## WORK TO COMPLETE
Below are the records. Retype exactly the lines between the lines holding "in (0.33, -0.69)]" and "z = 0.319 + i * 0.02", inclusive.

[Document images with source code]
Start of Block

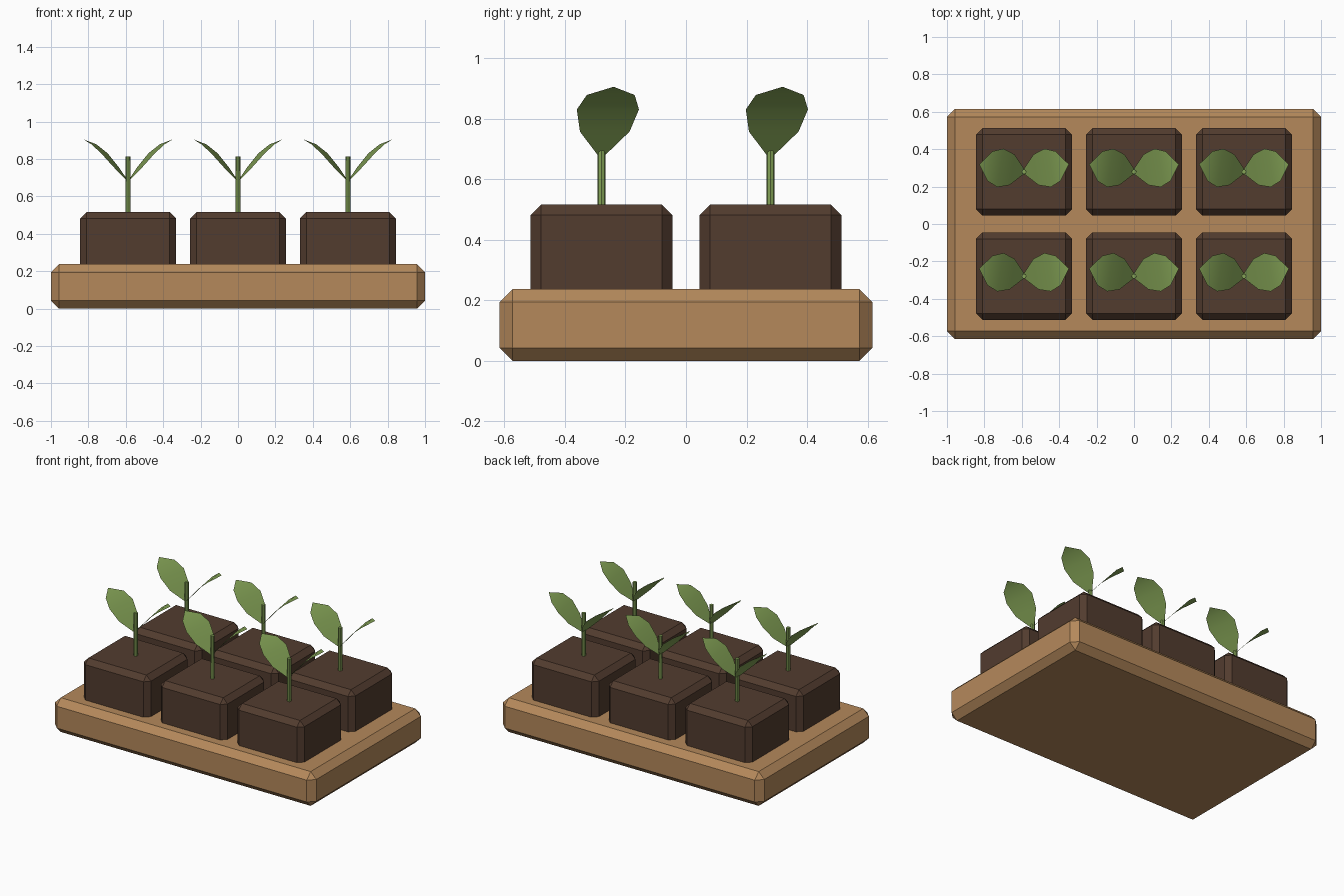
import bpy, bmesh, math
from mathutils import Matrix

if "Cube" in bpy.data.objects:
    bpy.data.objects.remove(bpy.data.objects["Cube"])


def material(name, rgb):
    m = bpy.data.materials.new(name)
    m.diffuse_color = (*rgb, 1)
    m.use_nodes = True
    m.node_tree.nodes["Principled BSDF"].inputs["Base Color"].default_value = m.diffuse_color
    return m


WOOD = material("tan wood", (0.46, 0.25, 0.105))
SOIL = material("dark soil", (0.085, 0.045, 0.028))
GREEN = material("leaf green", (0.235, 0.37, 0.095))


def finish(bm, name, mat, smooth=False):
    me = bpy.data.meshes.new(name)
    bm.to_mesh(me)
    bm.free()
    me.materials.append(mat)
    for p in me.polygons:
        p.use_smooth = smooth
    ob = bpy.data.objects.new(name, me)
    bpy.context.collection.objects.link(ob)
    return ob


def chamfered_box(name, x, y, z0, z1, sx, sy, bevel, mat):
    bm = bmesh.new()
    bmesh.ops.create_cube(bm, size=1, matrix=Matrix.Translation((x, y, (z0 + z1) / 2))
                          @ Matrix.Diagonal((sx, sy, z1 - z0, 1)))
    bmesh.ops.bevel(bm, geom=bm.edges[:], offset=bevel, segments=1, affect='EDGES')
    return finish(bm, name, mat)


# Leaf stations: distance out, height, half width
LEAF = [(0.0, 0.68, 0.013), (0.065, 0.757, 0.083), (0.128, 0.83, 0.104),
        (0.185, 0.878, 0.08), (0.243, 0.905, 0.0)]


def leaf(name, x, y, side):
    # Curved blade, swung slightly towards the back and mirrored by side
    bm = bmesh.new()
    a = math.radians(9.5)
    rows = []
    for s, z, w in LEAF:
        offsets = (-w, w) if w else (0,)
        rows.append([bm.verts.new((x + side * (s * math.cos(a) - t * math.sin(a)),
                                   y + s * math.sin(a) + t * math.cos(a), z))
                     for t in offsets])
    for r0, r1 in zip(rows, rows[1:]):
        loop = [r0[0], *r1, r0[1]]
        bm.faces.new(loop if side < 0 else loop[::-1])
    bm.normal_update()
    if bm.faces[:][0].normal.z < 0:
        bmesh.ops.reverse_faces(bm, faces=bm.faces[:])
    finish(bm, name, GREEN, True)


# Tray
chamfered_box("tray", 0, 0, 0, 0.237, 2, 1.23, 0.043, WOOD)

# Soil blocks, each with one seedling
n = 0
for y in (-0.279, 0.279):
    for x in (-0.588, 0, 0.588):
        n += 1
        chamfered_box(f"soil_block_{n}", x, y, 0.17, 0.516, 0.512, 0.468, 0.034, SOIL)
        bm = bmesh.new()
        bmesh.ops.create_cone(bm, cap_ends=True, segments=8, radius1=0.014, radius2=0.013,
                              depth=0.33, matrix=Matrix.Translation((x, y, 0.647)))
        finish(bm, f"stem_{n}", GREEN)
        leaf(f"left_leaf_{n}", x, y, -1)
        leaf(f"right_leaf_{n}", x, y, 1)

End of Block
Start of Block

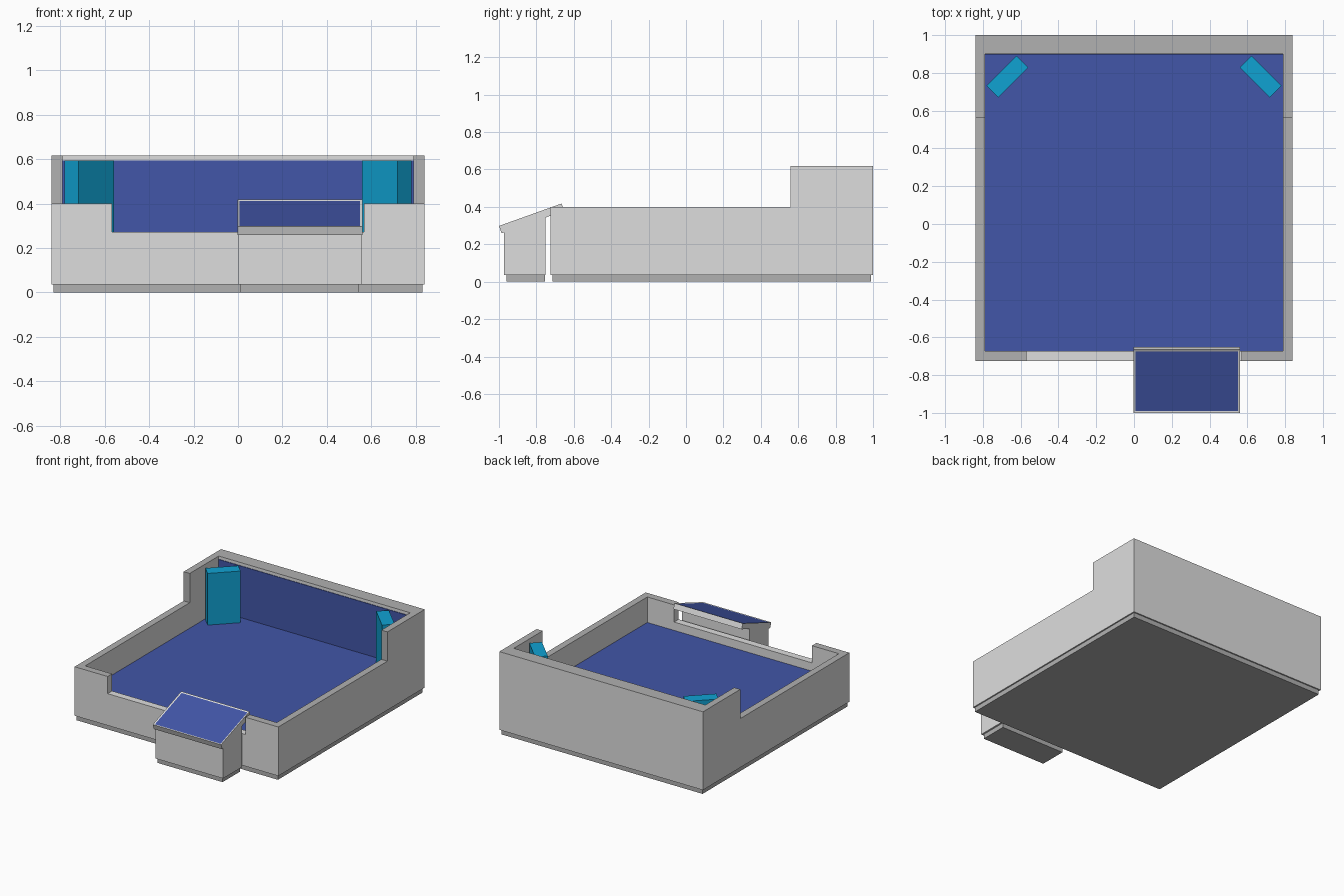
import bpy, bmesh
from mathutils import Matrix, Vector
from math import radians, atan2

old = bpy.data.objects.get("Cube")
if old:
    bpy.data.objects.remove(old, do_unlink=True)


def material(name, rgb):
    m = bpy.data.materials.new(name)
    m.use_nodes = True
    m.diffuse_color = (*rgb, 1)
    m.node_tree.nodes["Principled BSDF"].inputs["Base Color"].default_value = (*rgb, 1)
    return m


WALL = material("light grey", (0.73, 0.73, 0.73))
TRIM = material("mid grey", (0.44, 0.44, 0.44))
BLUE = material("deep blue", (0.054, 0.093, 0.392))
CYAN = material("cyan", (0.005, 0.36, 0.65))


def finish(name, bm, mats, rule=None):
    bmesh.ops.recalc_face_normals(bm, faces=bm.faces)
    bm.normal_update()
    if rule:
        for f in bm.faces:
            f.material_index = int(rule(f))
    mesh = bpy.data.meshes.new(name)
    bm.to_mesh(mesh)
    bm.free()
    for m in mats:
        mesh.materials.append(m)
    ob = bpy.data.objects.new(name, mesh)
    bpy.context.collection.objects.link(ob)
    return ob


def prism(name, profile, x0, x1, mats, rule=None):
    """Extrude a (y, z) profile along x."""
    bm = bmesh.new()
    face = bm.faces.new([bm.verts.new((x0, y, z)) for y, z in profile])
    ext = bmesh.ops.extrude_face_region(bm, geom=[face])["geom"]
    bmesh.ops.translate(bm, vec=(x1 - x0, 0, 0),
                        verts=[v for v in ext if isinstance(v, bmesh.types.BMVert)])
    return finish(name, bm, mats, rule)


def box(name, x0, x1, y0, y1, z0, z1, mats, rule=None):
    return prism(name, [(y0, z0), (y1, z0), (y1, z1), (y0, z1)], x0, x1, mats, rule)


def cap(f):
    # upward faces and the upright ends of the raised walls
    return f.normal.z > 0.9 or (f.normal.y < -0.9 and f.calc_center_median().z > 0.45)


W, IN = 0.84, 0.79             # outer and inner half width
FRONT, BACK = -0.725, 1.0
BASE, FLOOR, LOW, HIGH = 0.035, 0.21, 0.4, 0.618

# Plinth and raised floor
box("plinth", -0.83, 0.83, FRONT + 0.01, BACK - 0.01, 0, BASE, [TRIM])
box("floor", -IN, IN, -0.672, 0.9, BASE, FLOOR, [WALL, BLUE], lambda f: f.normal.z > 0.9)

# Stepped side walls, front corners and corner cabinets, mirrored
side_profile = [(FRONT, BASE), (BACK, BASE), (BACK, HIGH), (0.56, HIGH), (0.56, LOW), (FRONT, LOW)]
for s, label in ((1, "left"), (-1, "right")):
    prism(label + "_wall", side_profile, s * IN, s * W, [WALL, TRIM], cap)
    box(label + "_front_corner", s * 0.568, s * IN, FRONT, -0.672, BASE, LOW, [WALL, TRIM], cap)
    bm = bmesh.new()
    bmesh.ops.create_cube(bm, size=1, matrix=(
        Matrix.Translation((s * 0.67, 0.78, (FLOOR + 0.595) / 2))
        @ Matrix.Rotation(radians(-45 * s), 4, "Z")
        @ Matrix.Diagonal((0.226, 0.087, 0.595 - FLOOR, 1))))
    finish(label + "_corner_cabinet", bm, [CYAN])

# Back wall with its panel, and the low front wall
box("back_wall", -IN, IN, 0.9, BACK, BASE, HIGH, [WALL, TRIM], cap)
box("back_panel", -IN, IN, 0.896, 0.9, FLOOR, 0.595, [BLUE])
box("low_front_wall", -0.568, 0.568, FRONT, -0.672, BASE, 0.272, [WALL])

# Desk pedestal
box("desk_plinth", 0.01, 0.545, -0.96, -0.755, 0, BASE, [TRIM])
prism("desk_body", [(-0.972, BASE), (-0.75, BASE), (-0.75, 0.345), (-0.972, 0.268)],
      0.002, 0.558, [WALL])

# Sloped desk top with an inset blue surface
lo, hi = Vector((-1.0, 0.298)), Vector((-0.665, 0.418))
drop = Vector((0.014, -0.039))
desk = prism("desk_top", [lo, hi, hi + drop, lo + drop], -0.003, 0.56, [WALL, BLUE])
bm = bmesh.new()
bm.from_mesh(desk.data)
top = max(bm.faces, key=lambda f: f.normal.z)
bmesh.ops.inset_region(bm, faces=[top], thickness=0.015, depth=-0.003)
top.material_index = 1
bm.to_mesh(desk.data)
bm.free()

End of Block
Start of Block

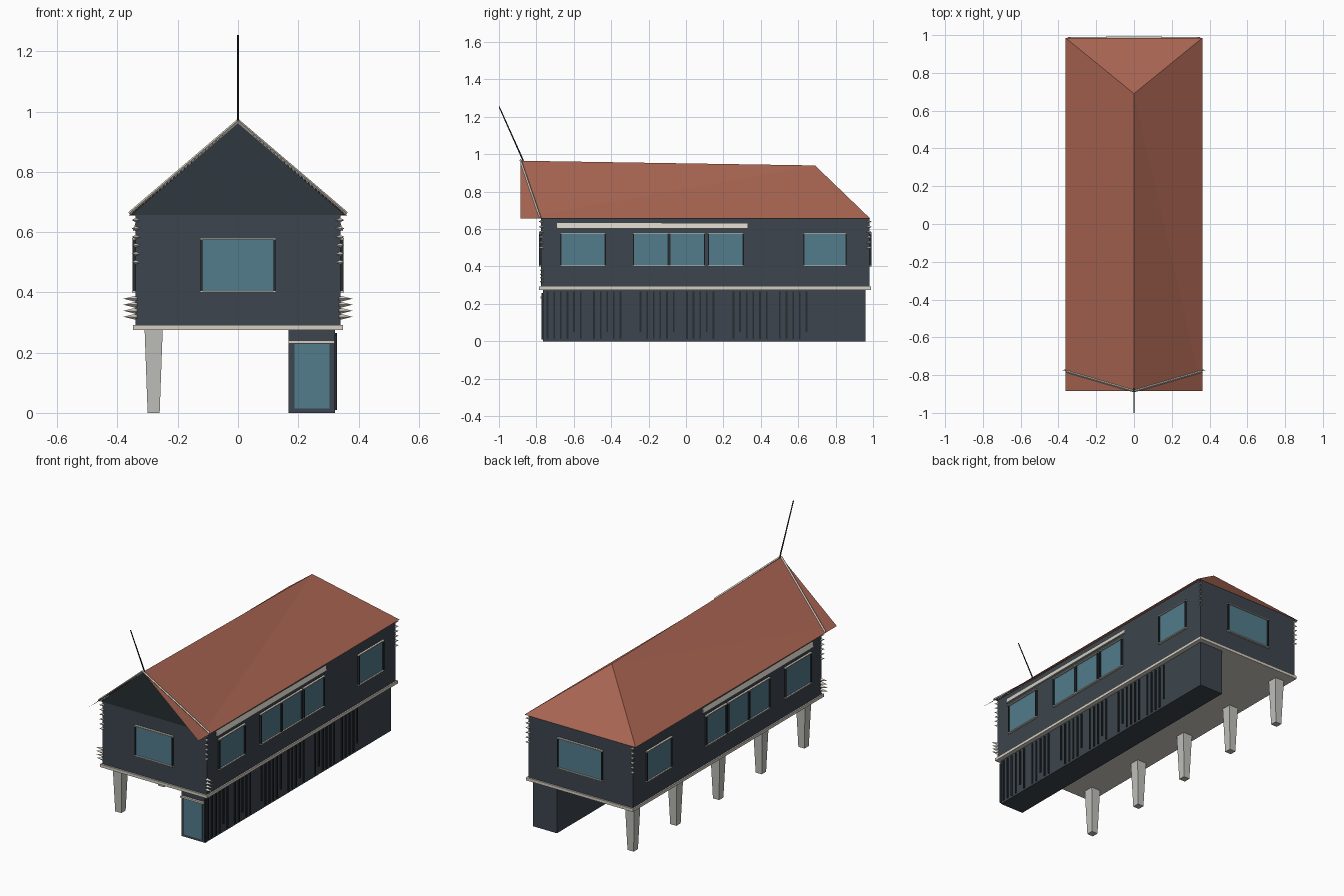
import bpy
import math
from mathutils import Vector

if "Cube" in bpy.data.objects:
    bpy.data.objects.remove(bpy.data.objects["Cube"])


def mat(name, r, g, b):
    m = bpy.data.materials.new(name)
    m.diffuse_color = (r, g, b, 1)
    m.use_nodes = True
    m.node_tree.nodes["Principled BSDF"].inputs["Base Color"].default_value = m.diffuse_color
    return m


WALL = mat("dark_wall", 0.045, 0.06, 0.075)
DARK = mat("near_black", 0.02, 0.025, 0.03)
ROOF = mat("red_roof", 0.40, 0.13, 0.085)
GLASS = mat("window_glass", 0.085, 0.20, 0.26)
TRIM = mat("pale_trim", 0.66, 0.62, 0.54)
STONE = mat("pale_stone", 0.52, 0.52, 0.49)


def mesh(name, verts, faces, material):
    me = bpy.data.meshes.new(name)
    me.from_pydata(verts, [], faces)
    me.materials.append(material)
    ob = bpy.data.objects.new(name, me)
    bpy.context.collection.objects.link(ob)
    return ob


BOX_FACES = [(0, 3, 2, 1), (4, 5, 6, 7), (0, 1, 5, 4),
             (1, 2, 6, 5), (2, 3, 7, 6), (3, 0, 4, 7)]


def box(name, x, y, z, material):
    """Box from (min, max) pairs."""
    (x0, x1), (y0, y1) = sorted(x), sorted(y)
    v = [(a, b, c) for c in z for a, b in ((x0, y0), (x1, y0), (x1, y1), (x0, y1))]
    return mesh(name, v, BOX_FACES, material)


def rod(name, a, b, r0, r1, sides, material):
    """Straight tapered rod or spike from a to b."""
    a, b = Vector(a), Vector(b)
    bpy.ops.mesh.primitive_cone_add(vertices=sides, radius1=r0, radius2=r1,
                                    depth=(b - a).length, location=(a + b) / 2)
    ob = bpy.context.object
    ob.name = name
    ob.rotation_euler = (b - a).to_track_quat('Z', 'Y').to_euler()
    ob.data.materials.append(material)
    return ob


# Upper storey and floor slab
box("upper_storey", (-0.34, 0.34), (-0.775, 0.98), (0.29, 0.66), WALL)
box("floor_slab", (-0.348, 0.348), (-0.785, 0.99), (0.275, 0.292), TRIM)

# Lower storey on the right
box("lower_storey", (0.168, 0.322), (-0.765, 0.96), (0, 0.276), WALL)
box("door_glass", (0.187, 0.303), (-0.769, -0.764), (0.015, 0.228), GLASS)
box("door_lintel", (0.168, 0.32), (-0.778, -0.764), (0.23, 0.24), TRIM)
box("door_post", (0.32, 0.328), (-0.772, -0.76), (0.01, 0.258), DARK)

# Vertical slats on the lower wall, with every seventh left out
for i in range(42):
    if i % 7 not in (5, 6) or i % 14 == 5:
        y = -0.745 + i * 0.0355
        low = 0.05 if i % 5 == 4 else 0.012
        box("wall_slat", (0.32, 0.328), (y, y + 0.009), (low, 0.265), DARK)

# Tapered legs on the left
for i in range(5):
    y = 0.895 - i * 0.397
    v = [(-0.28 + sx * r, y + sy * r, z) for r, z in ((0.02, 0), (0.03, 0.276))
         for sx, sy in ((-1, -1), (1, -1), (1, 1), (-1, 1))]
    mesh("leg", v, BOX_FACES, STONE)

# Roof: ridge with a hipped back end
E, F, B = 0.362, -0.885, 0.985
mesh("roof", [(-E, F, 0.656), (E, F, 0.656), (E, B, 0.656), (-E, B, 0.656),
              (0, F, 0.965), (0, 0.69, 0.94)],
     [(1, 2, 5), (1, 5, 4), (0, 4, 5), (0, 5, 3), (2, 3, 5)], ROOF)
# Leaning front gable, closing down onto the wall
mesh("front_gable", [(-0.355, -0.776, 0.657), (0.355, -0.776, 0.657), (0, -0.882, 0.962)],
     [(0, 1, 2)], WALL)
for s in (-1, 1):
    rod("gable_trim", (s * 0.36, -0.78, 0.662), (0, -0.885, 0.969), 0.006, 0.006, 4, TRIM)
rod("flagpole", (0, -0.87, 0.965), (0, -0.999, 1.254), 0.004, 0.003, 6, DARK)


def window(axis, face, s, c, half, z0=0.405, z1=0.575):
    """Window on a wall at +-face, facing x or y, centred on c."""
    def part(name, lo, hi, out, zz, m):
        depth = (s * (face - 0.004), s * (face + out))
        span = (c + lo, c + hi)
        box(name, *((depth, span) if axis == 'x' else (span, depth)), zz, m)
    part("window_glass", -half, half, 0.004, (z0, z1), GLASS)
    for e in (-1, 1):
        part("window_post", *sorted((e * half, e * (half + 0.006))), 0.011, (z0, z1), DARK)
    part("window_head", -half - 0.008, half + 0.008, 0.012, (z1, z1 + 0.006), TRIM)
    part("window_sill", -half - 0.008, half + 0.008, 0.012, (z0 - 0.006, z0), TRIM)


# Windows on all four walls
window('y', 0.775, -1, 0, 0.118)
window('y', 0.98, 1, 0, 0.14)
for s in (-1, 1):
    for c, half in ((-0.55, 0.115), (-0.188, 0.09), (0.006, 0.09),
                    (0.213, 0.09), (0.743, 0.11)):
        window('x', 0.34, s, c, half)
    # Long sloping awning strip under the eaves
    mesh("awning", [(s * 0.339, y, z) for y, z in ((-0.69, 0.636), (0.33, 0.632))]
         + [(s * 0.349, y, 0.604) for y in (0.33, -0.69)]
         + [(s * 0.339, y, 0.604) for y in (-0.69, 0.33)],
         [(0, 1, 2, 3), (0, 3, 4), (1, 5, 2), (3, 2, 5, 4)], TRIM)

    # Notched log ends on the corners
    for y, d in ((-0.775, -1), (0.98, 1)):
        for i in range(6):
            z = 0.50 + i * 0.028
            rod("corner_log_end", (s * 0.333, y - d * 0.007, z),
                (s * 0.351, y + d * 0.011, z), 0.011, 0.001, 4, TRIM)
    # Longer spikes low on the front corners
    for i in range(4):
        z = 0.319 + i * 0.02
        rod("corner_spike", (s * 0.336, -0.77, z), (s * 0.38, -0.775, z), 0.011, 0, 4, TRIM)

End of Block

## EXERCISE SOLUTION
         + [(s * 0.349, y, 0.604) for y in (0.33, -0.69)]
         + [(s * 0.339, y, 0.604) for y in (-0.69, 0.33)],
         [(0, 1, 2, 3), (0, 3, 4), (1, 5, 2), (3, 2, 5, 4)], TRIM)

    # Notched log ends on the corners
    for y, d in ((-0.775, -1), (0.98, 1)):
        for i in range(6):
            z = 0.50 + i * 0.028
            rod("corner_log_end", (s * 0.333, y - d * 0.007, z),
                (s * 0.351, y + d * 0.011, z), 0.011, 0.001, 4, TRIM)
    # Longer spikes low on the front corners
    for i in range(4):
        z = 0.319 + i * 0.02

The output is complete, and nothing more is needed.